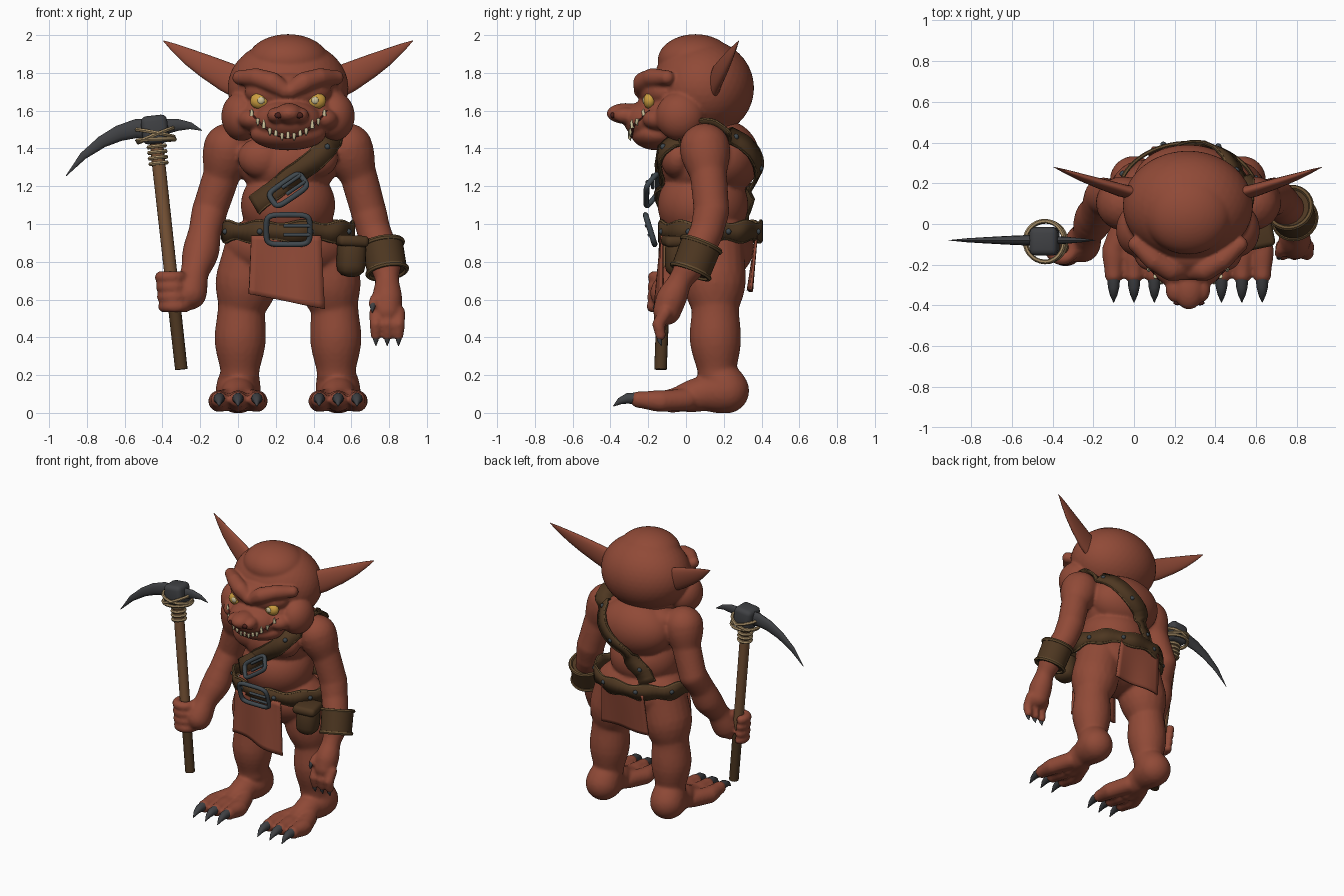
import bpy, bmesh, math
from mathutils import Vector, Matrix, Euler
from mathutils.bvhtree import BVHTree

if "Cube" in bpy.data.objects:
    bpy.data.objects.remove(bpy.data.objects["Cube"], do_unlink=True)

MID = 0.265  # body's plane of symmetry


def material(name, r, g, b):
    m = bpy.data.materials.new(name)
    m.use_nodes = True
    m.diffuse_color = (r, g, b, 1)
    m.node_tree.nodes["Principled BSDF"].inputs["Base Color"].default_value = (r, g, b, 1)
    return m


SKIN = material("red brown skin", 0.28, 0.068, 0.038)
LEATHER = material("dark leather", 0.075, 0.038, 0.015)
TRIM = material("leather trim", 0.13, 0.075, 0.03)
WOOD = material("wood", 0.19, 0.088, 0.037)
IRON = material("dark iron", 0.05, 0.052, 0.057)
STEEL = material("buckle steel", 0.05, 0.064, 0.075)
ROPE = material("rope", 0.40, 0.28, 0.14)
TOOTH = material("ivory", 0.60, 0.53, 0.32)
YELLOW = material("eye yellow", 0.60, 0.34, 0.05)
MOUTH = material("mouth dark", 0.07, 0.014, 0.01)


def finish(name, bm, mat):
    bmesh.ops.recalc_face_normals(bm, faces=bm.faces)
    me = bpy.data.meshes.new(name)
    bm.to_mesh(me)
    bm.free()
    me.materials.append(mat)
    for p in me.polygons:
        p.use_smooth = True
    me.set_sharp_from_angle(angle=math.radians(50))
    ob = bpy.data.objects.new(name, me)
    bpy.context.collection.objects.link(ob)
    return ob


def mirror(path):
    return [(2 * MID - p[0], *p[1:]) for p in path]


def ball(bm, loc, size, sub=4):
    m = Matrix.Translation(loc) @ Matrix.Diagonal((*size, 1))
    bmesh.ops.create_icosphere(bm, subdivisions=sub, radius=1, matrix=m)


def limb(bm, path, steps=7):
    """Chain of balls along (x, y, z, radius) points, swelling smoothly between them."""
    for a, b in zip(path, path[1:]):
        for i in range(steps + 1):
            f = i / steps
            p = Vector(a[:3]).lerp(Vector(b[:3]), f)
            r = a[3] + (b[3] - a[3]) * f * f * (3 - 2 * f)
            ball(bm, p, [r] * 3, 3)


def sculpt(name, bm, voxel, smooth):
    """Fuse the volumes into one soft skin and return it as a search tree."""
    ob = finish(name, bm, SKIN)
    r = ob.modifiers.new("Fuse", "REMESH")
    r.mode, r.voxel_size, r.use_smooth_shade = "VOXEL", voxel, True
    s = ob.modifiers.new("Soften", "SMOOTH")
    s.factor, s.iterations = 0.5, smooth
    return BVHTree.FromObject(ob, bpy.context.evaluated_depsgraph_get())


def tube(name, path, mat, ref=(0, 1, 0), flat=1.0, sides=12, closed=False):
    """Loft of round or flattened rings along (x, y, z, radius) points."""
    bm = bmesh.new()
    pts = [Vector(p[:3]) for p in path]
    n = len(pts)
    rings = []
    for i, p in enumerate(pts):
        prv = pts[i - 1] if i or closed else p
        nxt = pts[(i + 1) % n] if i < n - 1 or closed else p
        t = (nxt - prv).normalized()
        a = t.cross(Vector(ref)).normalized()
        b = a.cross(t)
        r = path[i][3]
        ang = [2 * math.pi * k / sides for k in range(sides)]
        rings.append([bm.verts.new(p + r * (a * math.cos(q) + b * flat * math.sin(q))) for q in ang])
    for i in range(n if closed else n - 1):
        u, v = rings[i], rings[(i + 1) % n]
        for k in range(sides):
            j = (k + 1) % sides
            bm.faces.new((u[k], u[j], v[j], v[k]))
    if not closed:
        bm.faces.new(rings[0])
        bm.faces.new(rings[-1])
    return finish(name, bm, mat)


def loop(name, mat, centre, normal, radius, thick):
    q = Vector(normal).to_track_quat("Z", "Y")
    ring = [Vector((math.cos(i * math.pi / 14), math.sin(i * math.pi / 14), 0)) for i in range(28)]
    path = [(*(Vector(centre) + q @ (v * radius)), thick) for v in ring]
    return tube(name, path, mat, ref=normal, sides=6, closed=True)


def solid(name, loc, size, mat, rot=(0, 0, 0), bevel=0.02):
    bm = bmesh.new()
    m = Matrix.Translation(loc) @ Euler(rot).to_matrix().to_4x4() @ Matrix.Diagonal((*size, 1))
    bmesh.ops.create_cube(bm, size=1, matrix=m)
    bmesh.ops.bevel(bm, geom=bm.edges[:], offset=bevel, segments=3, affect="EDGES", profile=0.5)
    return finish(name, bm, mat)


def bead(name, loc, size, mat):
    bm = bmesh.new()
    ball(bm, loc, size, 2)
    return finish(name, bm, mat)


# Torso, arms, legs
body = bmesh.new()
for c, s in [((MID, .10, 1.32), (.26, .24, .20)), ((MID, .20, 1.35), (.27, .19, .20)),
             ((MID, .09, 1.10), (.25, .24, .22)), ((MID, .125, .88), (.33, .235, .20)),
             ((MID, .15, 1.44), (.29, .14, .10))]:
    ball(body, c, s)
leg = [(.09, .145, .86, .165), (.05, .15, .71, .168), (.018, .155, .55, .126), (.012, .155, .40, .137),
       (.01, .165, .21, .104), (0, .215, .117, .12), (0, .08, .10, .092), (0, -.07, .065, .065)]
for flip in (lambda p: p, mirror):
    limb(body, flip(leg))
    ball(body, flip([(.13, -.045, 1.35)])[0], (.13, .09, .11))
    for dx in (-.10, 0, .10):
        limb(body, flip([(dx * .5, 0, .07, .06), (dx, -.13, .062, .058), (dx, -.25, .07, .045)]))
        tube("toe_claw", flip([(dx, -.24, .075, .034), (dx, -.31, .077, .028), (dx, -.35, .062, .018),
                               (dx, -.385, .035, .002)]), IRON, ref=(1, 0, 0))
limb(body, [(-.05, .10, 1.40, .134), (-.09, .12, 1.25, .098), (-.15, .135, 1.07, .095),
            (-.175, .07, .96, .088), (-.195, .03, .86, .097), (-.23, -.05, .74, .076), (-.255, -.10, .635, .09)])
limb(body, [(.58, .10, 1.40, .134), (.64, .12, 1.25, .098), (.69, .135, 1.07, .095), (.72, .11, .96, .09),
            (.78, .04, .81, .085), (.79, -.03, .70, .064), (.79, -.08, .60, .08), (.79, -.10, .54, .075)])

# Handle line, gripping fingers, loose hand
LOW, TOP = Vector((-.30, -.135, .23)), Vector((-.44, -.085, 1.50))
along = (TOP - LOW).normalized()
for h in (.335, .387, .44, .492):
    c = LOW + along * h
    arc = [math.radians(a) for a in range(10, -221, -23)]
    limb(body, [(c.x + .056 * math.cos(a), c.y + .056 * math.sin(a), c.z, .032) for a in arc], 2)
for x in (.73, .79, .85):
    limb(body, [(x, -.11, .53, .037), (x, -.145, .47, .034), (x, -.135, .41, .028)])
    tube("finger_claw", [(x, -.135, .41, .018), (x, -.14, .385, .014), (x, -.13, .355, .002)], IRON)
limb(body, [(.755, -.07, .63, .035), (.725, -.12, .60, .03), (.715, -.145, .575, .025)])
tube("thumb_claw", [(.715, -.15, .575, .018), (.712, -.165, .555, .012), (.71, -.165, .53, .002)], IRON)
body_tree = sculpt("body", body, .011, 5)

# Head
head = bmesh.new()
for c, s in [((MID, .09, 1.72), (.32, .27, .26)), ((MID, .05, 1.865), (.215, .20, .14)),
             ((MID, -.06, 1.58), (.26, .19, .15)), ((MID, -.19, 1.55), (.18, .14, .11)),
             ((MID, -.11, 1.70), (.23, .14, .11)), ((MID, -.15, 1.475), (.20, .14, .085)),
             ((MID + .005, -.32, 1.585), (.075, .10, .055)), ((MID, .10, 1.48), (.21, .17, .14))]:
    ball(head, c, s)
brow = [(.01, -.10, 1.775, .04), (.10, -.18, 1.775, .05), (.18, -.225, 1.75, .055), (.25, -.235, 1.705, .042)]
for flip in (lambda p: p, mirror):
    limb(head, flip(brow))
    ball(head, flip([(.02, -.03, 1.57)])[0], (.108, .13, .13))
    ball(head, flip([(.20, -.32, 1.575)])[0], (.045, .065, .042))
    ball(head, flip([(.08, -.14, 1.555)])[0], (.08, .09, .06))
    tube("ear", flip([(.06, .14, 1.72, .085), (-.06, .165, 1.778, .078), (-.17, .20, 1.835, .062),
                      (-.26, .23, 1.885, .044), (-.34, .26, 1.935, .022), (-.395, .28, 1.97, .002)]),
         SKIN, flat=.4, sides=20)
head_tree = sculpt("head", head, .0095, 4)


def on_face(x, z):
    return head_tree.ray_cast(Vector((x, -2, z)), Vector((0, 1, 0)))[0]


# Eyes, nostrils, grin and teeth
for side in (-1, 1):
    e = on_face(MID + side * .147, 1.652) + Vector((0, .008, 0))
    bead("eye", e, (.056, .035, .046), YELLOW)
    bead("pupil", e + Vector((-side * .004, -.029, .002)), (.02, .01, .02), TOOTH)
    bead("nostril", on_face(MID + .005 + side * .055, 1.575), (.022, .012, .016), MOUTH)


def grin(t):
    return on_face(MID + .205 * t, 1.465 + .135 * t * t)


tube("mouth", [(*grin(i / 12), .003 + .01 * (1 - abs(i / 12))) for i in range(-12, 13)], MOUTH)
for i in range(-6, 7):
    p = grin(i / 6.4)
    up = -1 if i % 2 else 1
    tall = .04 if i % 4 == 0 else .028
    tube("tooth", [(p.x, p.y - .005, p.z - up * .01, .011), (p.x, p.y - .011, p.z + up * tall * .5, .008),
                   (p.x, p.y - .005, p.z + up * tall, .001)], TOOTH, sides=8)


# Leather bands
def band(name, pts, normals, width, trim, wave=0, closed=False):
    n = len(pts)
    edges = [[], []]
    for i, (p, nor) in enumerate(zip(pts, normals)):
        ahead = pts[(i + 2) % n] if closed else pts[min(i + 2, n - 1)]
        behind = pts[i - 2] if closed else pts[max(i - 2, 0)]
        w = nor.cross(ahead - behind).normalized()
        for e, s in zip(edges, (-1, 1)):
            e.append(p + w * (s * width / 2 + wave * math.sin(i * .785 + s)))
    bm = bmesh.new()
    rows = [[bm.verts.new(p) for p in e] for e in edges]
    for i in range(n if closed else n - 1):
        j = (i + 1) % n
        bm.faces.new((rows[0][i], rows[0][j], rows[1][j], rows[1][i]))
    ob = finish(name, bm, LEATHER)
    m = ob.modifiers.new("Thickness", "SOLIDIFY")
    m.thickness, m.offset = .02, 0
    for e in edges:
        tube(name + "_trim", [(*p, trim) for p in e], TRIM, ref=(.1, .2, 1), sides=6, closed=closed)
    for i in range(4, n, 9):
        bead(name + "_stud", pts[i] + normals[i] * .008, (.016, .016, .016), STEEL)


ring = [Vector((math.cos(i * math.pi / 36), math.sin(i * math.pi / 36), 0)) for i in range(72)]
band("belt", [Vector((MID + .345 * v.x, .13 + .268 * v.y, .96)) for v in ring], ring, .09, .01, .01, True)

# Shoulder strap: up the front, over the left shoulder, down the back to the belt
route = [Vector(p) for p in [(.05, -.12, 1.09), (.26, -.16, 1.23), (.44, -.10, 1.37), (.52, 0, 1.48),
                             (.535, .13, 1.54), (.53, .26, 1.49), (.44, .36, 1.38), (.30, .41, 1.25),
                             (.15, .38, 1.12), (.04, .37, 1.0)]]
hits = [body_tree.find_nearest(a.lerp(b, i / 6)) for a, b in zip(route, route[1:]) for i in range(6)]
spots = [h[0] + h[1] * .014 for h in hits]
soft = [(spots[max(i - 1, 0)] + p + spots[min(i + 1, len(spots) - 1)]) / 3 for i, p in enumerate(spots)]
band("shoulder_strap", soft, [h[1] for h in hits], .105, .007)


# Buckles
def buckle(name, centre, rot, w, h):
    m = Matrix.Translation(centre) @ Euler(rot).to_matrix().to_4x4()
    path = []
    for i in range(32):
        c, s = math.cos(i * math.pi / 16), math.sin(i * math.pi / 16)
        p = m @ Vector((w * math.copysign(abs(c) ** .4, c), 0, h * math.copysign(abs(s) ** .4, s)))
        path.append((*p, .015))
    tube(name, path, STEEL, ref=m.to_3x3() @ Vector((0, 1, 0)), sides=8, closed=True)
    for z in (-.025, .025):
        tube(name + "_prong", [(*(m @ Vector((x, -.012, z))), .01) for x in (w, -w * .2)], STEEL, sides=8)


buckle("belt_buckle", (MID, -.19, .97), (.3, 0, 0), .115, .082)
buckle("strap_buckle", (MID, -.18, 1.18), (-.6, -.6, 0), .10, .055)


# Hanging cloths
def cloth(name, top, bottom, y0, y1, push):
    bm = bmesh.new()
    n = 12
    grid = []
    for i in range(n + 1):
        f = i / n
        row = []
        for j in range(n + 1):
            a = Vector((top[0], y0, top[2])).lerp(Vector((top[1], y0, top[2])), j / n)
            b = Vector((bottom[0], y1, bottom[2])).lerp(Vector((bottom[1], y1, bottom[3])), j / n)
            p = a.lerp(b, f)
            p.y += push * f * math.sin(j / n * 7)
            row.append(bm.verts.new(p))
        grid.append(row)
    for r, s in zip(grid, grid[1:]):
        for j in range(n):
            bm.faces.new((r[j], r[j + 1], s[j + 1], s[j]))
    ob = finish(name, bm, SKIN)
    ob.modifiers.new("Thickness", "SOLIDIFY").thickness = .014


cloth("front_loincloth", (.07, .44, .94), (.06, .46, .63, .55), -.135, -.15, .02)
cloth("back_loincloth", (.09, .43, .94), (.07, .45, .64, .65), .38, .345, .01)

# Pouch and bracer
solid("pouch", (.60, -.03, .825), (.15, .16, .21), LEATHER, (0, .05, .2), .06)
solid("pouch_flap", (.60, -.035, .91), (.165, .175, .06), LEATHER, (0, .05, .2), .025)
wrist, elbow = Vector((.79, .025, .75)), Vector((.765, .08, .89))
tube("bracer", [(*wrist, .09), (*wrist, .106), (*elbow, .109), (*elbow, .09)], LEATHER, sides=28)
for c, r in ((wrist, .105), (elbow, .108)):
    loop("bracer_trim", TRIM, c, elbow - wrist, r, .013)

# Pickaxe
grip = LOW + along * .38
tube("handle_lower", [(*LOW, .033), (*grip, .034)], LEATHER, sides=16)
tube("handle_upper", [(*grip, .034), (*TOP, .036)], WOOD, sides=16)
solid("pick_block", TOP, (.14, .14, .15), IRON, (0, -.11, 0), .03)
tube("long_spike", [(-.46, -.08, 1.50, .055), (-.54, -.08, 1.505, .05), (-.63, -.08, 1.48, .042),
                    (-.72, -.08, 1.435, .032), (-.82, -.08, 1.36, .02), (-.91, -.08, 1.255, .002)], IRON, flat=.5)
tube("short_spike", [(-.42, -.08, 1.51, .045), (-.32, -.08, 1.525, .032), (-.25, -.08, 1.52, .018),
                     (-.19, -.08, 1.495, .002)], IRON, flat=.5)
for h in (-.09, -.12, -.15, -.18):
    loop("handle_rope", ROPE, TOP + along * h, along, .044, .011)
for tilt, h in ((.3, -.02), (-.3, -.03), (.08, -.055)):
    loop("head_rope", ROPE, TOP + along * h, along + Vector((tilt, 0, 0)), .1, .011)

* * * *

- [YOUR OBJECTIVE]: From the entries above, give again exactly the lines running from the line with "tall = .04 if i % 4 == 0 else .028" to the line with "ahead = pts[(i"; include both of those lines.

- [REPLY TO THE EXERCISE]:
    tall = .04 if i % 4 == 0 else .028
    tube("tooth", [(p.x, p.y - .005, p.z - up * .01, .011), (p.x, p.y - .011, p.z + up * tall * .5, .008),
                   (p.x, p.y - .005, p.z + up * tall, .001)], TOOTH, sides=8)


# Leather bands
def band(name, pts, normals, width, trim, wave=0, closed=False):
    n = len(pts)
    edges = [[], []]
    for i, (p, nor) in enumerate(zip(pts, normals)):
        ahead = pts[(i + 2) % n] if closed else pts[min(i + 2, n - 1)]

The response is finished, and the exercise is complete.